Depending on your culture and geographical location, the wedding money dance is either an accepted part of the wedding reception or a serious breach of wedding etiquette. At the root of the argument lies the assumption that guests are willing participants in such a frenetic, and public, display of money gifting—a donation typically made in private, hidden from judgmental, or prying, eyes. But in certain cultures, the wedding money dance is an age-old tradition, and wedding attendees, and the newlyweds, too, aren't exactly shy about it. And it's not just dollar bills being thrown around, either.
What Is a Wedding Money Dance?
The money dance (aka the dollar or apron dance) is a custom for family and friends typically either pin cash onto the dancing bride and groom's clothing, toss coins into the bride's shoes, or tuck bills into a dainty satchel worn around the bride's wrist.
Such a display may be considered gauche by those unfamiliar with its custom, but in many traditions guests eagerly anticipate the moment, lining up for song after song waiting for their time with the man or woman of the hour. In some cases, this is the time guests present the newlyweds with their wedding gift—and cash is king. Yes, dollar bills make it onto the dance floor, but those in higher denominations, and often $100 bills, are just as common.
Is the Money Dance Right for You?
If guests aren't familiar with the money dancing tradition, consider an alternative, more discreet way to request cash from your wedding guests. You could create an online, cash-only wedding registry, for instance, that encourages guests to contribute to your honeymoon fund, savings toward a down payment, or other large, worthwhile purchase. Although having a dollar dance is a matter of cultural, and personal, preference,
International Money Dance Celebrations
Perhaps you'll find that aspects of these international wedding customs appeal to you.
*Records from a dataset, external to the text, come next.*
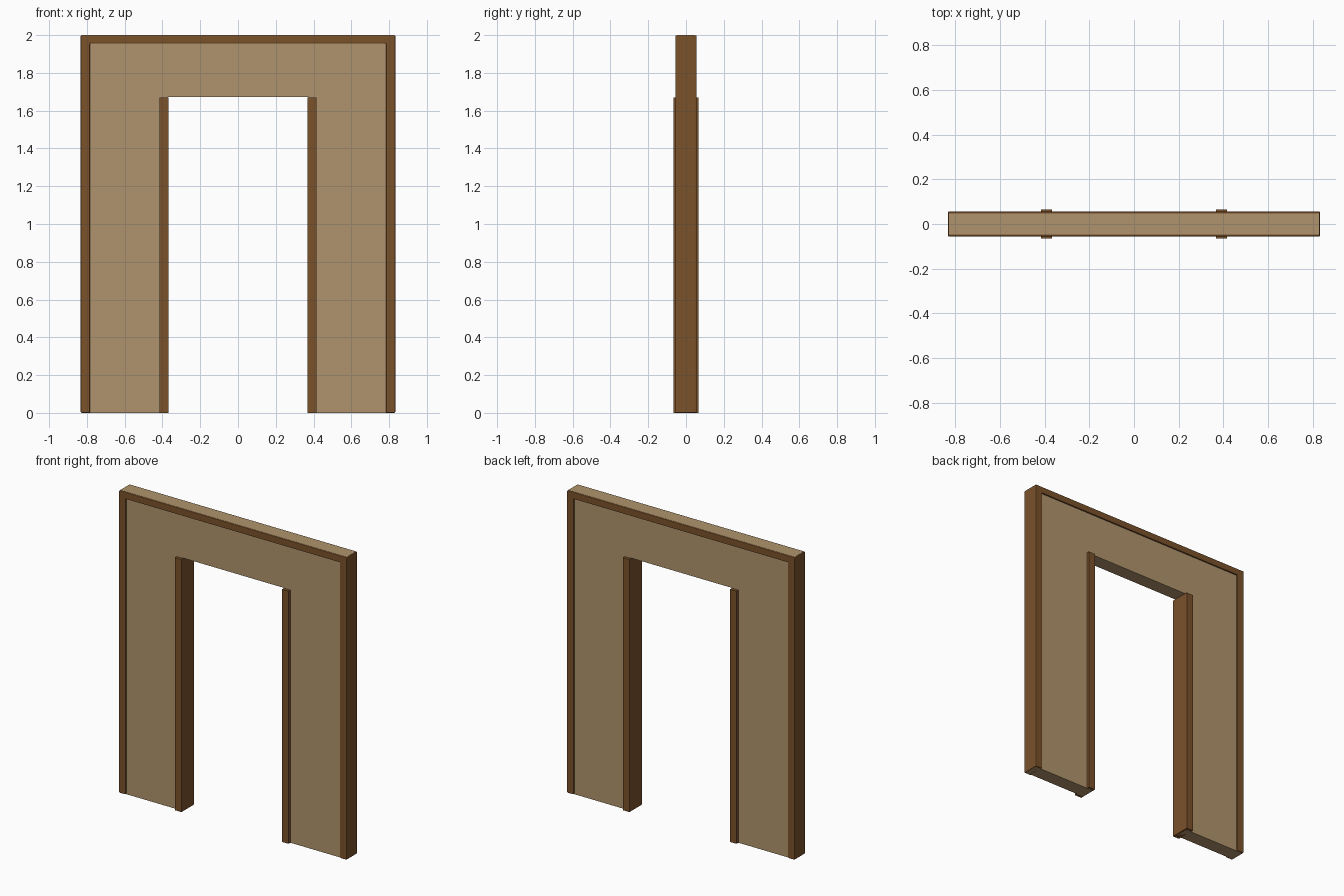
import bpy
import bmesh

old = bpy.data.objects.get("Cube")
if old:
    bpy.data.objects.remove(old, do_unlink=True)


def material(name, colour):
    mat = bpy.data.materials.new(name)
    mat.use_nodes = True
    rgba = (*colour, 1.0)
    mat.diffuse_color = rgba
    bsdf = mat.node_tree.nodes["Principled BSDF"]
    bsdf.inputs["Base Color"].default_value = rgba
    bsdf.inputs["Roughness"].default_value = 0.8
    return mat


tan = material("tan plaster", (0.434, 0.296, 0.153))
brown = material("brown wood", (0.198, 0.084, 0.024))


def arch(name, outer, top, inner, inner_top, half_depth, mat, bevel=0.0):
    """Extrude an upside-down U outline along y."""
    outline = [(-outer, 0), (-inner, 0), (-inner, inner_top), (inner, inner_top),
               (inner, 0), (outer, 0), (outer, top), (-outer, top)]
    bm = bmesh.new()
    face = bm.faces.new([bm.verts.new((x, -half_depth, z)) for x, z in outline])
    result = bmesh.ops.extrude_face_region(bm, geom=[face])
    moved = [v for v in result["geom"] if isinstance(v, bmesh.types.BMVert)]
    bmesh.ops.translate(bm, verts=moved, vec=(0, 2 * half_depth, 0))
    bmesh.ops.recalc_face_normals(bm, faces=bm.faces)
    mesh = bpy.data.meshes.new(name)
    bm.to_mesh(mesh)
    bm.free()
    mesh.materials.append(mat)
    obj = bpy.data.objects.new(name, mesh)
    bpy.context.collection.objects.link(obj)
    if bevel:
        mod = obj.modifiers.new("Edge bevel", "BEVEL")
        mod.width = bevel
        mod.segments = 2
    return obj


def box(name, x0, x1, half_depth, height, mat):
    bpy.ops.mesh.primitive_cube_add(size=1, location=((x0 + x1) / 2, 0, height / 2))
    obj = bpy.context.object
    obj.name = name
    obj.scale = (x1 - x0, 2 * half_depth, height)
    bpy.ops.object.transform_apply(location=False, rotation=False, scale=True)
    obj.data.materials.append(mat)
    return obj


# Wall panel with the doorway; its top sits just proud of the frame
arch("wall_panel", 0.829, 2.0, 0.372, 1.673, 0.047, tan)

# Bevelled outer trim around the sides and top
arch("outer_frame", 0.833, 1.999, 0.784, 1.955, 0.056, brown, bevel=0.005)

# Door posts lining the opening
for side, sign in (("left", 1), ("right", -1)):
    x0, x1 = sorted((sign * 0.368, sign * 0.416))
    box(side + "_door_post", x0, x1, 0.066, 1.671, brown)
Apparently, this is where it all started. Also known as the Polish bridal dance, the money dance is said to have originated here, sometime during the early 20th century. According to tradition, it takes place at the end of the reception and guests pay to take turns dancing the polka with the bride while the maid of honor collects cash in an apron tied around her waist. After there's no one left to dance with, the groom throws in his wallet for good measure.
In the U.S., the money dance is a regional tradition that's most prevalent in the Midwest and down South. Brides from Louisiana, Texas, and Oklahoma to Iowa, Ohio, and Wisconsin think of the money dance as an important part of their receptions. It typically takes place toward the end of the formal festivities, after the cake-cutting and bouquet toss but before the majority of the guests leave. Other times, it's saved for the last dance, right before the newlyweds leave for their honeymoon.
The best man usually kicks things off by pinning money on the bride's dress while the maid of honor dances with the groom. The best man and maid of honor are also responsible for handing out the pins and sending in new partners every few seconds—just long enough for guests to offer their congratulations.
Here, too, guests pay for a dance with the bride or groom—in this case, usually no longer than 30 seconds. Popular songs of the day are played and gifting often gets creative with crowns, necklaces, and ties made of money.
Weddings in communist Cuba are usually nonreligious, civil ceremonies—and male wedding guests in this country execute a similar pay-to-play dance with the bride that's typical in many Latin American and European countries such as Poland, Bulgaria, and Greece. Money usually goes toward the lucky couple's honeymoon expenses.
Nigerians are known the world over for their raucous celebrations and boisterous partying. Perhaps unsurprisingly, wedding guests make it rain with the customary "money spray," which is pretty much exactly what it sounds like. On the dance floor, the younger guests try to outdo one another's dance moves while older ones are less exuberant, but not when it comes to throwing out newly-minted bills in U.S. dollars, British pounds, and denominations of 500 to 1000 Naira (Nigerian currency). Appointed guests go around collecting money from the floor, but it can quickly turn into a free-for-all wherein some guests feel welcome to take their share of the spoils.
The money dance, or sabitan ng pera (which, funnily enough, translates to "money laundering"), is pretty required at a Filipino wedding, and in some small villages, the peso-pinning can last up to three hours. A woven lei of money is usually placed around the couple's neck and guests also pin cash to the newlywed couple's clothing.
The taualuga is a traditional ceremonial dance that's sacred to the Samoan people. (It has also been adopted by much of western Polynesia, including Tonga.) Traditionally performed solo, it usually signals the finale of a big evening out—and it's always a major deal at Samoan wedding receptions as the bride is likely to have practiced it all her life, in preparation for this occasion. During the dance, guests lafo, or throw money into the air or onto the floor as the bride shows off her moves while balancing an elaborate headpiece—and then it's time to eat.